- Travel fees (airfare, hotel, meals, etc): This is around $5000 for two adults. Airfare fluctuates by the time of year and you may wish to spend more or less on tourism, shopping, etc. This is an extremely rough estimate.
- Return Costs of Child (airfare, visa, passport, medical exam, etc): $1000
Although the agency and program fees are quite low compared to some international country adoption programs, you can expect to pay around $20,000 when all is said and done.
Referalls, under the old program, often happened quite quickly within a matter of a few months but varied from agency to agency. Many expect this to remain the same under the new program but only time will tell. There are already some referrals of babies born in Dec ’05 and Jan ’06 so it seems to bode well for quick referral times in the future.
Once a referral is accepted, the time between referral and travel may only be 1-2 months but could be up to 6 months.
One of the big changes under the new adoption program is that Vietnam now only requires one trip for parents.
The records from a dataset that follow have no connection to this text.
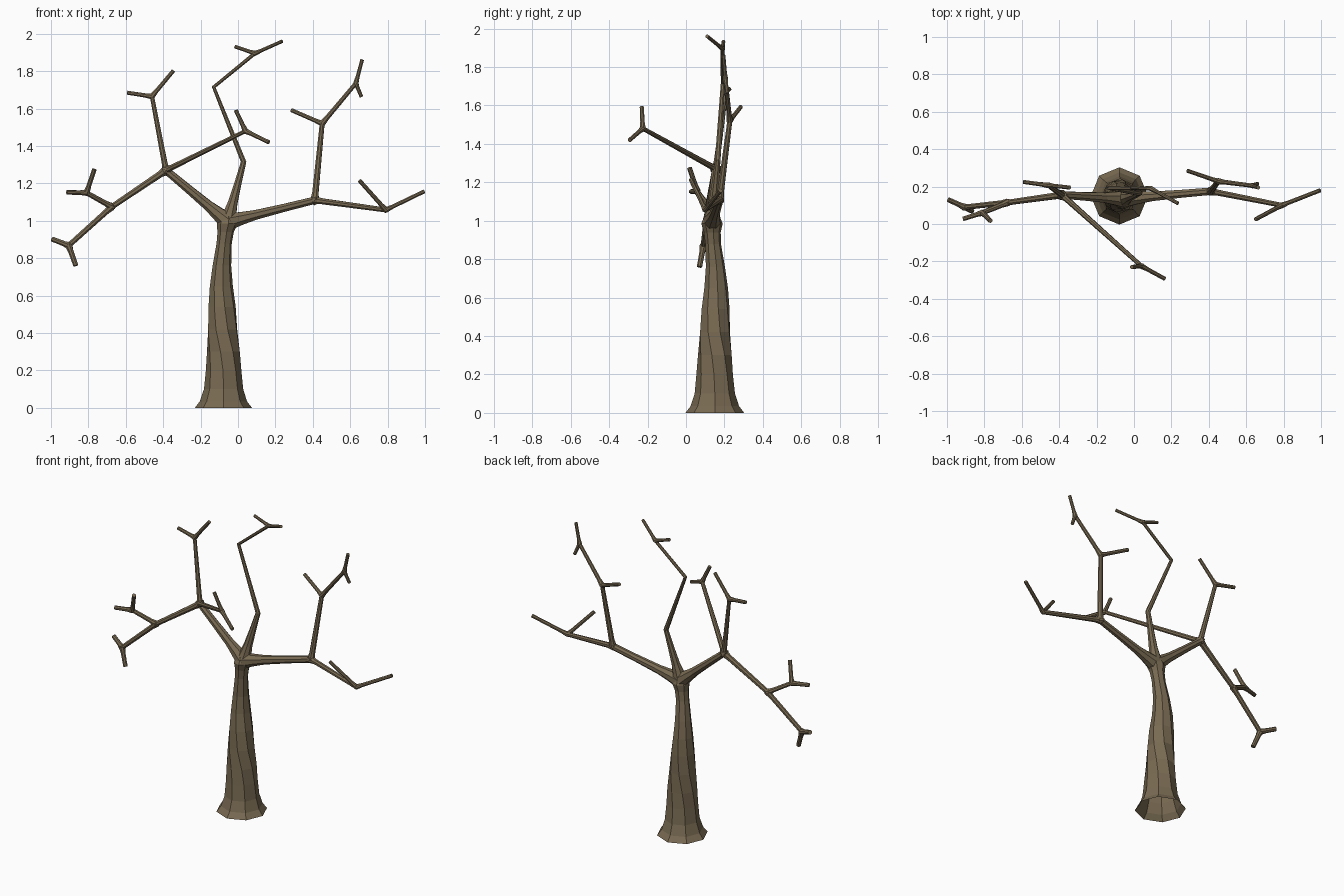
import bpy, bmesh, math
from mathutils import Vector, Matrix

if "Cube" in bpy.data.objects:
    bpy.data.objects.remove(bpy.data.objects["Cube"])

bark = bpy.data.materials.new("bark")
bark.diffuse_color = (0.19, 0.145, 0.085, 1)
bark.use_nodes = True
bark.node_tree.nodes["Principled BSDF"].inputs["Base Color"].default_value = bark.diffuse_color


def finish(bm, name):
    bmesh.ops.recalc_face_normals(bm, faces=bm.faces)
    mesh = bpy.data.meshes.new(name)
    bm.to_mesh(mesh)
    bm.free()
    mesh.materials.append(bark)
    obj = bpy.data.objects.new(name, mesh)
    bpy.context.collection.objects.link(obj)


def bridge(bm, rings):
    n = len(rings[0])
    for a, b in zip(rings, rings[1:]):
        for i in range(n):
            bm.faces.new((a[i], a[(i + 1) % n], b[(i + 1) % n], b[i]))


def tube(bm, pts, radii, sides=8):
    """Tapered capped tube, mitred along a path."""
    pts = [Vector(p) for p in pts]
    rings = []
    side = None
    for i, (p, r) in enumerate(zip(pts, radii)):
        before = (p - pts[i - 1]).normalized() if i else Vector()
        after = (pts[i + 1] - p).normalized() if i < len(pts) - 1 else Vector()
        t = (before + after).normalized()
        if side is None:
            side = t.cross(Vector((0.1, 1, 0.05)))
        side = (side - t * side.dot(t)).normalized()
        other = t.cross(side)
        rings.append([bm.verts.new(p + r * (math.cos(a) * side + math.sin(a) * other))
                      for a in (math.tau * (k + 0.5) / sides for k in range(sides))])
    bridge(bm, rings)
    bm.faces.new(rings[0])
    bm.faces.new(rings[-1])


def branch(bm, a, b, r0, r1, flare=1.35):
    """Branch that swells a little where it leaves its fork."""
    a, b = Vector(a), Vector(b)
    d = min(0.04, (b - a).length * 0.3) / (b - a).length
    tube(bm, [a, a.lerp(b, d), b.lerp(a, d), b], [r0 * flare, r0, r1, r1])


def knot(bm, p, r):
    bmesh.ops.create_icosphere(bm, subdivisions=1, radius=r, matrix=Matrix.Translation(p))


def fork(bm, p, tips, r=0.012):
    """Knot with short twigs leaving it."""
    knot(bm, p, r * 1.4)
    for t in tips:
        branch(bm, p, t, r, r * 0.95)


# Trunk: twisted octagonal shaft, flared and open at the base
# height, centre x, centre y, radius, twist in degrees
profile = [(0.00, -0.078, 0.150, 0.153, 0), (0.035, -0.078, 0.150, 0.126, 0),
           (0.10, -0.077, 0.150, 0.105, 0), (0.20, -0.077, 0.149, 0.095, -2),
           (0.30, -0.078, 0.150, 0.089, -10), (0.42, -0.082, 0.151, 0.082, -26),
           (0.54, -0.085, 0.154, 0.074, -34), (0.65, -0.089, 0.157, 0.062, -38),
           (0.76, -0.086, 0.153, 0.050, -38), (0.88, -0.074, 0.141, 0.041, -38),
           (0.94, -0.066, 0.137, 0.044, -38), (0.985, -0.058, 0.135, 0.056, -38),
           (1.025, -0.055, 0.135, 0.040, -38)]
bm = bmesh.new()
rings = []
for z, cx, cy, r, tw in profile:
    rings.append([bm.verts.new((cx + r * math.cos(a), cy + r * math.sin(a), z))
                  for a in (math.radians(45 * k + tw) for k in range(8))])
bridge(bm, rings)
bm.faces.new(rings[-1])
finish(bm, "trunk")

crown = Vector((-0.055, 0.135, 0.995))


def limb(bm, end, radii):
    """Main limb, thick at the crown and thinning to its first fork."""
    end = Vector(end)
    tube(bm, [crown.lerp(end, f) for f in (0, 0.16, 0.32, 0.65, 1)], radii)


# Left limb with its drooping, upright and forward branches
bm = bmesh.new()
l1, l2 = (-0.385, 0.155, 1.27), (-0.675, 0.115, 1.075)
limb(bm, l1, (0.050, 0.038, 0.029, 0.024, 0.021))
knot(bm, l1, 0.031)
branch(bm, l1, l2, 0.019, 0.016)
knot(bm, l2, 0.023)
l3, l4 = (-0.81, 0.06, 1.15), (-0.905, 0.09, 0.868)
branch(bm, l2, l3, 0.015, 0.014)
fork(bm, l3, [(-0.915, 0.027, 1.152), (-0.768, 0.018, 1.275)], 0.0135)
branch(bm, l2, l4, 0.016, 0.015)
fork(bm, l4, [(-0.993, 0.13, 0.902), (-0.867, 0.07, 0.76)], 0.015)
l5, l6 = (-0.46, 0.207, 1.665), (0.04, -0.225, 1.48)
branch(bm, l1, l5, 0.016, 0.012)
fork(bm, l5, [(-0.592, 0.225, 1.685), (-0.345, 0.195, 1.803)])
branch(bm, l1, l6, 0.016, 0.012)
fork(bm, l6, [(-0.012, -0.23, 1.592), (0.165, -0.293, 1.42)])
finish(bm, "left_limb")

# Centre limb, a zigzag leader
bm = bmesh.new()
c1, c2, c3 = (0.03, 0.165, 1.315), (-0.13, 0.192, 1.715), (0.09, 0.19, 1.895)
limb(bm, c1, (0.048, 0.036, 0.027, 0.020, 0.015))
tube(bm, [crown.lerp(Vector(c1), 0.8), c1, c2, c3], (0.015, 0.0155, 0.0115, 0.0105))
fork(bm, c3, [(0.236, 0.11, 1.96), (-0.018, 0.195, 1.932)], 0.0105)
finish(bm, "centre_limb")

# Right limb with its upright and outward branches
bm = bmesh.new()
r1, r2, r3, r4 = (0.41, 0.175, 1.11), (0.45, 0.228, 1.52), (0.63, 0.205, 1.735), (0.79, 0.1, 1.058)
limb(bm, r1, (0.050, 0.037, 0.028, 0.023, 0.021))
knot(bm, r1, 0.028)
branch(bm, r1, r2, 0.018, 0.014)
fork(bm, r2, [(0.285, 0.285, 1.592)])
branch(bm, r2, r3, 0.0135, 0.012)
fork(bm, r3, [(0.664, 0.195, 1.862), (0.66, 0.215, 1.663)], 0.011)
branch(bm, r1, r4, 0.017, 0.014)
fork(bm, r4, [(0.995, 0.18, 1.157), (0.65, 0.025, 1.215)])
finish(bm, "right_limb")
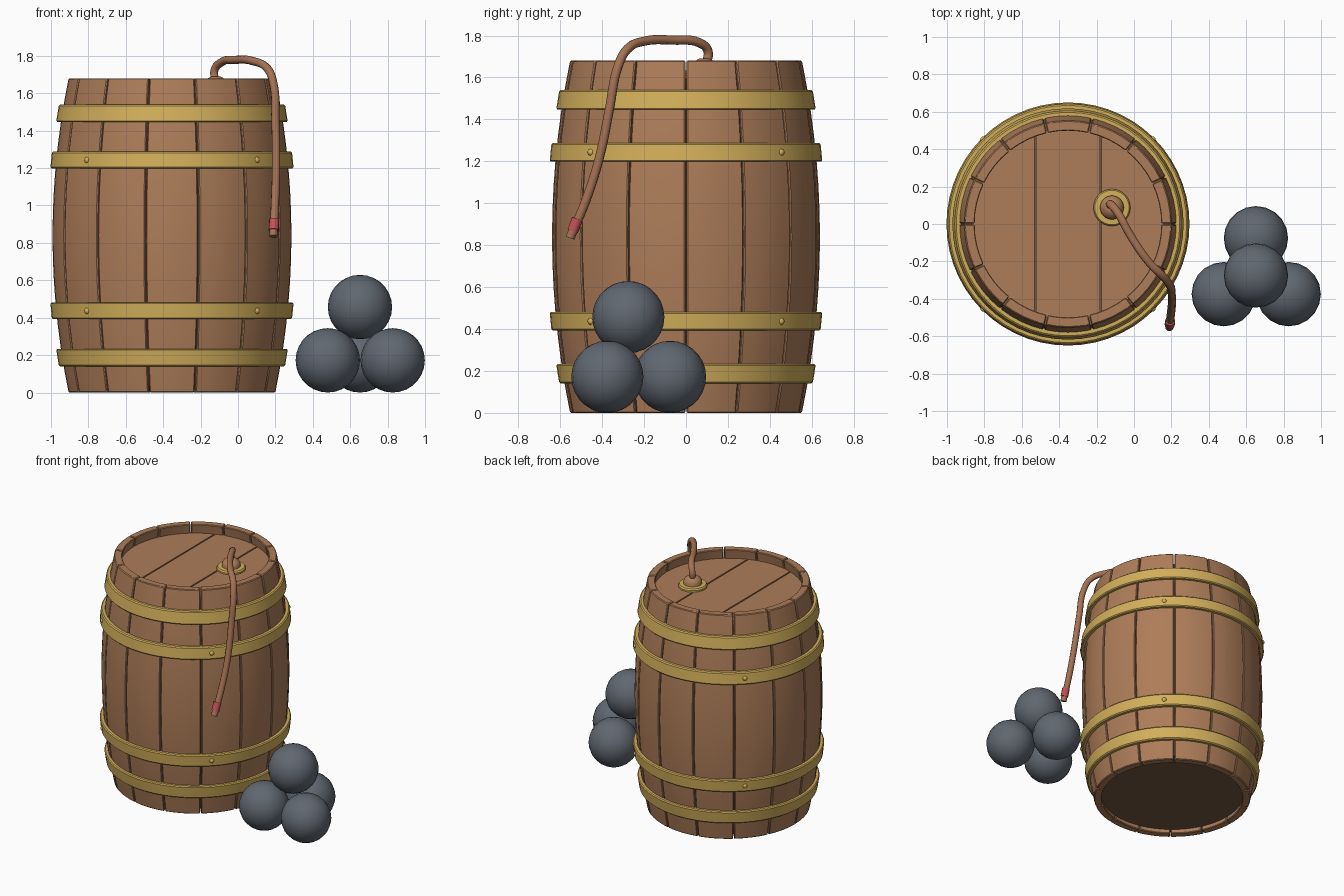
import bpy, bmesh, math
from mathutils import Vector

if "Cube" in bpy.data.objects:
    bpy.data.objects.remove(bpy.data.objects["Cube"])

CX, H, STAVES = -0.353, 1.68, 14


def mat(name, rgb):
    m = bpy.data.materials.new(name)
    m.diffuse_color = (*rgb, 1)
    m.use_nodes = True
    m.node_tree.nodes["Principled BSDF"].inputs["Base Color"].default_value = m.diffuse_color
    return m


WOOD = mat("brown wood", (0.42, 0.205, 0.100))
DARK = mat("dark wood", (0.17, 0.098, 0.052))
GOLD = mat("brass", (0.65, 0.43, 0.105))
ROPE = mat("rope brown", (0.38, 0.170, 0.088))
RED = mat("red", (0.55, 0.085, 0.095))
IRON = mat("iron grey", (0.118, 0.137, 0.165))


def radius(z):
    # bulging barrel profile
    t = (z - H / 2) / (H / 2)
    return 0.639 - 0.086 * t * t


def finish(ob, angle=35, bevel=0):
    bpy.ops.object.select_all(action='DESELECT')
    ob.select_set(True)
    bpy.context.view_layer.objects.active = ob
    if bevel:
        b = ob.modifiers.new("bevel", 'BEVEL')
        b.width, b.segments = bevel, 1
        b.limit_method, b.angle_limit = 'ANGLE', math.radians(40)
        bpy.ops.object.modifier_apply(modifier="bevel")
    bpy.ops.object.shade_smooth_by_angle(angle=math.radians(angle))
    return ob


def make(name, bm, material, **kw):
    bmesh.ops.recalc_face_normals(bm, faces=bm.faces)
    me = bpy.data.meshes.new(name)
    bm.to_mesh(me)
    bm.free()
    me.materials.append(material)
    ob = bpy.data.objects.new(name, me)
    bpy.context.collection.objects.link(ob)
    return finish(ob, **kw)


def lathe(name, prof, x, y, segs, material, closed=False):
    # revolve (r, z) points; open profiles get capped ends
    bm = bmesh.new()
    rings = []
    for r, z in prof:
        rings.append([bm.verts.new((x + r * math.cos(2 * math.pi * k / segs),
                                    y + r * math.sin(2 * math.pi * k / segs), z))
                      for k in range(segs)])
    for a, b in zip(rings, rings[1:] + (rings[:1] if closed else [])):
        for k in range(segs):
            j = (k + 1) % segs
            bm.faces.new((a[k], a[j], b[j], b[k]))
    if not closed:
        bm.faces.new(rings[0])
        bm.faces.new(rings[-1])
    return make(name, bm, material)


# staves: curved boards separated by narrow gaps
bm = bmesh.new()
NZ, NA, THICK, GAP = 14, 4, 0.055, 0.007
for s in range(STAVES):
    rows = []
    for i in range(NZ + 1):
        z = H * i / NZ
        R = radius(z)
        outer, inner = [], []
        for j in range(NA + 1):
            half = math.pi / STAVES - GAP / 2 / R
            a = 2 * math.pi * (s + 0.5) / STAVES + half * (2 * j / NA - 1)
            for lst, r in ((outer, R), (inner, R - THICK)):
                lst.append(bm.verts.new((CX + r * math.cos(a), r * math.sin(a), z)))
        rows.append(outer + inner[::-1])
    n = len(rows[0])
    for a, b in zip(rows, rows[1:]):
        for k in range(n):
            bm.faces.new((a[k], a[(k + 1) % n], b[(k + 1) % n], b[k]))
    for row in (rows[0], rows[-1]):
        for k in range(NA):
            bm.faces.new((row[k], row[k + 1], row[n - 2 - k], row[n - 1 - k]))
make("barrel_staves", bm, WOOD, bevel=0.005)

# dark core seen in the gaps and at the bottom
zs = [0.035 + (1.595 - 0.035) * i / 14 for i in range(15)]
lathe("barrel_core", [(radius(z) - 0.016, z) for z in zs], CX, 0, 56, DARK)

# lid: three planks cut from a disc
bm = bmesh.new()
LR, Z0, Z1 = 0.515, 1.57, 1.610
for x0, x1 in ((-LR, -0.180), (-0.170, 0.170), (0.180, LR)):
    xs = [x0 + (x1 - x0) * i / 12 for i in range(13)]
    edge = [(x, math.sqrt(max(LR * LR - x * x, 4e-4))) for x in xs]
    outline = edge + [(x, -y) for x, y in reversed(edge)]
    f = bm.faces.new([bm.verts.new((CX + x, y, Z0)) for x, y in outline])
    ext = bmesh.ops.extrude_face_region(bm, geom=[f])
    up = [g for g in ext["geom"] if isinstance(g, bmesh.types.BMVert)]
    bmesh.ops.translate(bm, verts=up, vec=(0, 0, Z1 - Z0))
make("lid_planks", bm, WOOD)

# hoops following the bulge
for i, (zc, t, h) in enumerate(((0.187, 0.025, 0.047), (0.437, 0.027, 0.045),
                                (1.243, 0.027, 0.045), (1.493, 0.025, 0.047))):
    lo, hi, c = zc - h, zc + h, 0.007
    prof = [(radius(lo) - 0.01, lo), (radius(lo) + t - c, lo), (radius(lo + c) + t, lo + c),
            (radius(hi - c) + t, hi - c), (radius(hi) + t - c, hi), (radius(hi) - 0.01, hi)]
    lathe(f"hoop_{i + 1}", prof, CX, 0, 56, GOLD, closed=True)

# rivets on the two middle hoops, flattened against the hoop
bm = bmesh.new()
for z in (0.437, 1.243):
    for k in range(4):
        a = math.pi / 4 + k * math.pi / 2
        r = radius(z) + 0.019
        new = bmesh.ops.create_uvsphere(bm, u_segments=12, v_segments=8, radius=0.018)
        bmesh.ops.translate(bm, verts=new["verts"],
                            vec=(CX + r * math.cos(a), r * math.sin(a), z))
make("hoop_rivets", bm, GOLD)

# fuse socket: brass flange and wooden plug
FX, FY = -0.118, 0.088
lathe("fuse_flange", [(0.098, 1.60), (0.099, 1.622), (0.092, 1.632), (0.06, 1.634)],
      FX, FY, 28, GOLD)
lathe("fuse_plug", [(0.064, 1.62), (0.064, 1.650), (0.055, 1.670), (0.036, 1.684),
                    (0.024, 1.69)], FX, FY, 24, WOOD)


def tube(name, pts, r, material):
    cu = bpy.data.curves.new(name, 'CURVE')
    cu.dimensions = '3D'
    cu.bevel_depth, cu.bevel_resolution, cu.resolution_u = r, 3, 6
    cu.use_fill_caps = True
    sp = cu.splines.new('BEZIER')
    sp.bezier_points.add(len(pts) - 1)
    for p, co in zip(sp.bezier_points, pts):
        p.co = co
        p.handle_left_type = p.handle_right_type = 'AUTO'
    cu.materials.append(material)
    ob = bpy.data.objects.new(name, cu)
    bpy.context.collection.objects.link(ob)
    bpy.ops.object.select_all(action='DESELECT')
    ob.select_set(True)
    bpy.context.view_layer.objects.active = ob
    bpy.ops.object.convert(target='MESH')
    return finish(bpy.context.object, angle=50)


# fuse rope hanging over the rim, with a red band near its tip
tube("fuse_rope", [(-0.122, 0.095, 1.66), (-0.125, 0.105, 1.725), (-0.09, 0.065, 1.765),
                   (-0.02, -0.06, 1.778), (0.08, -0.205, 1.772), (0.155, -0.28, 1.735),
                   (0.19, -0.325, 1.65), (0.200, -0.365, 1.45), (0.204, -0.41, 1.23),
                   (0.198, -0.475, 1.02), (0.189, -0.553, 0.835)], 0.022, ROPE)
tube("fuse_red_band", [(0.1935, -0.518, 0.925), (0.1905, -0.540, 0.868)], 0.027, RED)

# pile of four iron balls
R = 0.172
for i, p in enumerate(((0.48, -0.375, R), (0.827, -0.375, R),
                       (0.652, -0.076, R), (0.652, -0.275, 0.457))):
    bm = bmesh.new()
    bmesh.ops.create_uvsphere(bm, u_segments=20, v_segments=14, radius=R)
    bmesh.ops.translate(bm, verts=bm.verts, vec=Vector(p))
    make(f"iron_ball_{i + 1}", bm, IRON)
The trip is a short one, about 2-3 weeks. Only one parent is required although both are encouraged. Some agencies have their own rules about one-parent travel so make sure to ask the question if you plan to travel alone.
Adoptions in Vietnam are done within a day or two of arrival. They occur at what is called the Giving & Receiving Ceremony. Occasionally, the birthmother will also be present but it is usually one or several adopting parents and the Vietnamese authorities. You may be asked to say a few words about what this adoption means to you.
The rest of the trip will be spent applying for and waiting for your child’s visa and passport. As soon as that arrives, you are free to go home.